Scotland's First Minister Nicola Sturgeon has announced plans to open an office in Berlin that would promote Scottish trade. She also vowed to fight to keep Scotland in the single market and away from a "hard Brexit."
First Minister Sturgeon on Saturday announced a four-point plan to protect Scotland's economy in the wake of June's vote for Britain to leave the European Union.
The Scottish National Party (SNP) leader said the devolved government in Edinburgh would set up a new board of trade, and a new trade envoy scheme and a new Scottish enterprise agency. She also said the government would establish a new office in Berlin to promote trade links with Scotland.
Some Conservative ministers in London's Westminster parliament have suggested a "hard Brexit," which could see the UK leave the EU's single market in return for greater border control. Speaking at a party conference in Glasgow, Sturgeon said Scotland would have to redouble efforts to make its economy attractive internationally.
"The difference between the Scottish and a Westminster government is this. They are retreating to the very fringes of Europe, we're staying at its very heart, where Scotland belongs," Sturgeon told delegates.
The first minister's efforts at forging a foreign policy for Scotland come after the disclosure earlier this month that she was forced to meet a junior German minister in a Berlin restaurant because he deemed it to be too diplomatically sensitive.
Single market vision

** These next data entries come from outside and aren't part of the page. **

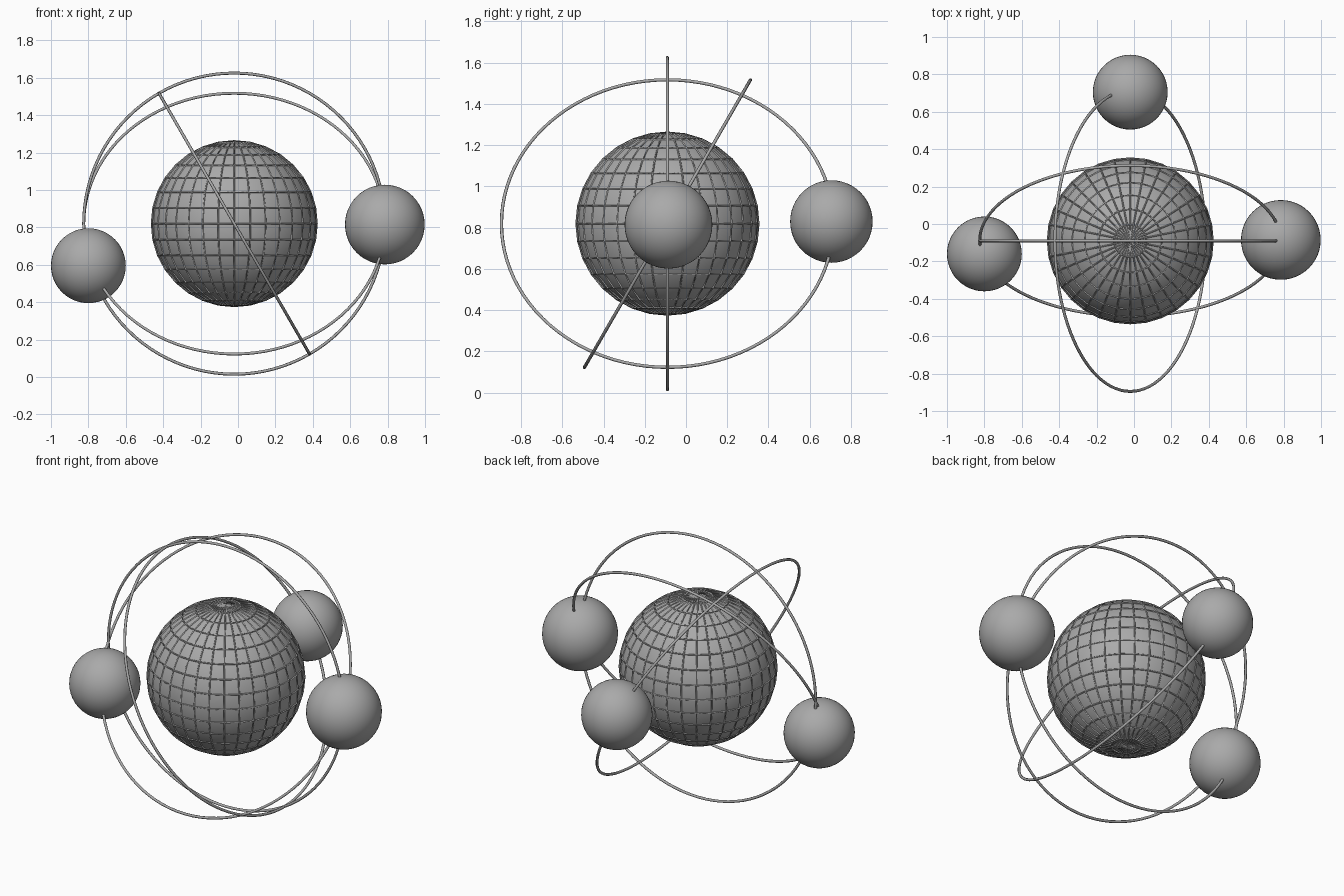
import bpy, math
from mathutils import Matrix, Vector

cube = bpy.data.objects.get("Cube")
if cube:
    bpy.data.objects.remove(cube, do_unlink=True)

CENTRE = Vector((-0.02, -0.09, 0.82))


def material(name, value):
    mat = bpy.data.materials.new(name)
    mat.use_nodes = True
    colour = (value, value, value, 1)
    mat.diffuse_color = colour
    mat.node_tree.nodes["Principled BSDF"].inputs["Base Color"].default_value = colour
    return mat


grey = material("mid grey", 0.4)


def ball(name, location, radius, segments=48, rings=24):
    bpy.ops.mesh.primitive_uv_sphere_add(
        segments=segments, ring_count=rings, radius=radius, location=location)
    obj = bpy.context.object
    obj.name = name
    obj.data.materials.append(grey)
    bpy.ops.object.shade_smooth()
    return obj


def orbit(name, axis, angle):
    bpy.ops.mesh.primitive_torus_add(
        major_segments=96, minor_segments=8, major_radius=0.805, minor_radius=0.008)
    obj = bpy.context.object
    obj.name = name
    obj.data.materials.append(grey)
    bpy.ops.object.shade_smooth()
    obj.matrix_world = Matrix.Translation(CENTRE) @ Matrix.Rotation(math.radians(angle), 4, axis)


# Central globe with a raised lattice of meridians and parallels
ball("globe", CENTRE, 0.441, 32, 16)
lattice = ball("globe_lattice", CENTRE, 0.441, 32, 16)
wire = lattice.modifiers.new("Wire", "WIREFRAME")
wire.thickness = 0.011
wire.offset = 0
wire.use_even_offset = False

# Three thin orbit rings
orbit("upright_orbit", "X", 90)
orbit("leaning_back_orbit", "X", 60)
orbit("leaning_side_orbit", "Y", 60)

# Balls riding on the orbits
ball("left_ball", (0.785, -0.085, 0.815), 0.213)
ball("right_ball", (-0.8, -0.16, 0.595), 0.2)
ball("back_ball", (-0.02, 0.705, 0.83), 0.2)
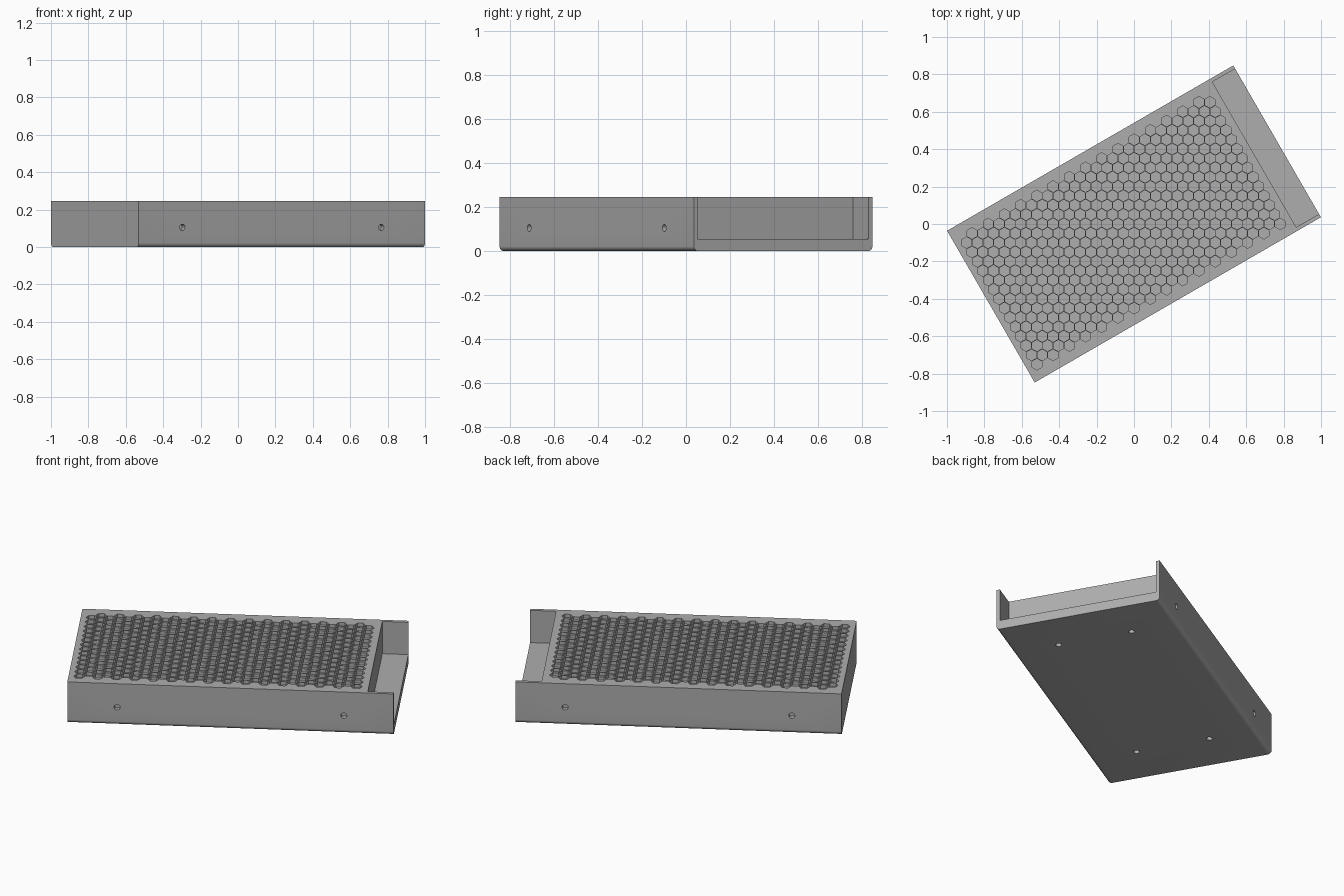
import bpy, bmesh, math
from mathutils import Matrix, Vector

if "Cube" in bpy.data.objects:
    bpy.data.objects.remove(bpy.data.objects["Cube"])

LENGTH, WIDTH, HEIGHT = 1.767, 0.937, 0.246
WALL, FLOOR, BAY = 0.02, 0.054, 0.141      # open terminal bay at the +x end
ROUND = 0.022                              # bottom long edges
PITCH, HEX_R, HEX_DEPTH = 0.0578, 0.0305, 0.02
COLUMNS, ROWS = 31, 14
HOLE_R, HOLE_DEPTH = 0.0165, 0.03

grey = bpy.data.materials.new("metal grey")
grey.use_nodes = True
colour = (0.42, 0.42, 0.42, 1)
grey.diffuse_color = colour
grey.node_tree.nodes["Principled BSDF"].inputs["Base Color"].default_value = colour


def make_object(name, bm):
    bmesh.ops.recalc_face_normals(bm, faces=bm.faces)
    mesh = bpy.data.meshes.new(name)
    bm.to_mesh(mesh)
    bm.free()
    mesh.materials.append(grey)
    obj = bpy.data.objects.new(name, mesh)
    bpy.context.collection.objects.link(obj)
    return obj


def add_prism(bm, centre, axis, radius, depth, sides):
    """Prism centred on a surface point, reaching depth to either side."""
    turn = Vector(axis).to_track_quat('Z', 'Y').to_matrix().to_4x4()
    bmesh.ops.create_cone(bm, cap_ends=True, segments=sides, radius1=radius,
                          radius2=radius, depth=2 * depth,
                          matrix=Matrix.Translation(centre) @ turn)


def cut(target, cutter):
    cutter.hide_render = True
    mod = target.modifiers.new("cut", 'BOOLEAN')
    mod.operation, mod.solver, mod.object = 'DIFFERENCE', 'EXACT', cutter
    bpy.context.view_layer.objects.active = target
    bpy.ops.object.modifier_apply(modifier=mod.name)
    bpy.data.objects.remove(cutter)


# Case: cross-section with rounded bottom edges, extruded along the length
half = WIDTH / 2
right = [(half, HEIGHT)]
for i in range(9):
    a = math.pi / 2 * i / 8
    right.append((half - ROUND + ROUND * math.cos(a), ROUND - ROUND * math.sin(a)))
section = right + [(-y, z) for y, z in reversed(right)]
bm = bmesh.new()
face = bm.faces.new([bm.verts.new((-LENGTH / 2, y, z)) for y, z in section])
ext = bmesh.ops.extrude_face_region(bm, geom=[face])
bmesh.ops.translate(bm, vec=(LENGTH, 0, 0),
                    verts=[v for v in ext["geom"] if isinstance(v, bmesh.types.BMVert)])
case = make_object("power_supply_case", bm)

# Terminal bay, open at the top and at the end
bm = bmesh.new()
bmesh.ops.create_cube(bm, size=1, matrix=Matrix.Translation(
    (LENGTH / 2, 0, FLOOR + HEIGHT / 2)) @ Matrix.Diagonal(
    (2 * BAY, WIDTH - 2 * WALL, HEIGHT, 1)))
cut(case, make_object("bay_cutter", bm))

# Honeycomb vents in the top
bm = bmesh.new()
step = PITCH * math.sqrt(3) / 2
for i in range(COLUMNS):
    for j in range(ROWS):
        x = -0.825 + i * step
        y = (j - (ROWS - 0.5) / 2 + 0.5 * (i % 2) + 0) * PITCH
        bmesh.ops.create_circle(bm, cap_ends=True, segments=6, radius=HEX_R,
                                matrix=Matrix.Translation((x, y, HEIGHT - HEX_DEPTH))
                                @ Matrix.Rotation(math.pi / 6 * 3, 4, 'Z'))
ext = bmesh.ops.extrude_face_region(bm, geom=bm.faces[:])
bmesh.ops.translate(bm, vec=(0, 0, 2 * HEX_DEPTH),
                    verts=[v for v in ext["geom"] if isinstance(v, bmesh.types.BMVert)])
cut(case, make_object("vent_cutter", bm))

# Mounting holes in both long sides and in the underside
bm = bmesh.new()
for x in (-0.614, 0.614):
    for s in (-1, 1):
        add_prism(bm, (x, s * half, 0.105), (0, 1, 0), HOLE_R, HOLE_DEPTH, 24)
        add_prism(bm, (x, s * 0.209, 0), (0, 0, 1), HOLE_R, HOLE_DEPTH, 24)
cut(case, make_object("hole_cutter", bm))

# Whole case stands turned on the ground
case.data.transform(Matrix.Rotation(math.radians(30), 4, 'Z'))
bpy.ops.object.select_all(action='DESELECT')
case.select_set(True)
bpy.context.view_layer.objects.active = case
bpy.ops.object.shade_smooth_by_angle(angle=math.radians(30))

Sturgeon said her party would seek to "save the UK as a whole from the fate of a hard Brexit." However, she added that the SNP would propose new powers to keep Scotland in the single market, even if the UK left.
"If the Tory government rejects these efforts ... if it insists on taking Scotland down a path that hurts our economy, costs jobs, lowers our living standards and damages our reputation as an open, welcoming, diverse country ... then be in no doubt, Scotland must have the ability to choose a better future, and I will make sure that Scotland gets that chance."
Sturgeon slammed British Prime Minister Theresa May's Conservative Party as a party of exclusion because of its policies on refugees, and clampdowns on benefits for the disabled and unemployed.
The first minister also said she believed Scotland would become independent in her lifetime, but admitted that many still needed to be persuaded of the benefits. She opened the conference on Thursday with a promise to publish a draft bill for an independence referendum next week.
"If you remember just one word from my speech today, I want it to be this one. It begins with an 'I.' No, not that one! Not yet. The word I want you to remember is this - inclusion."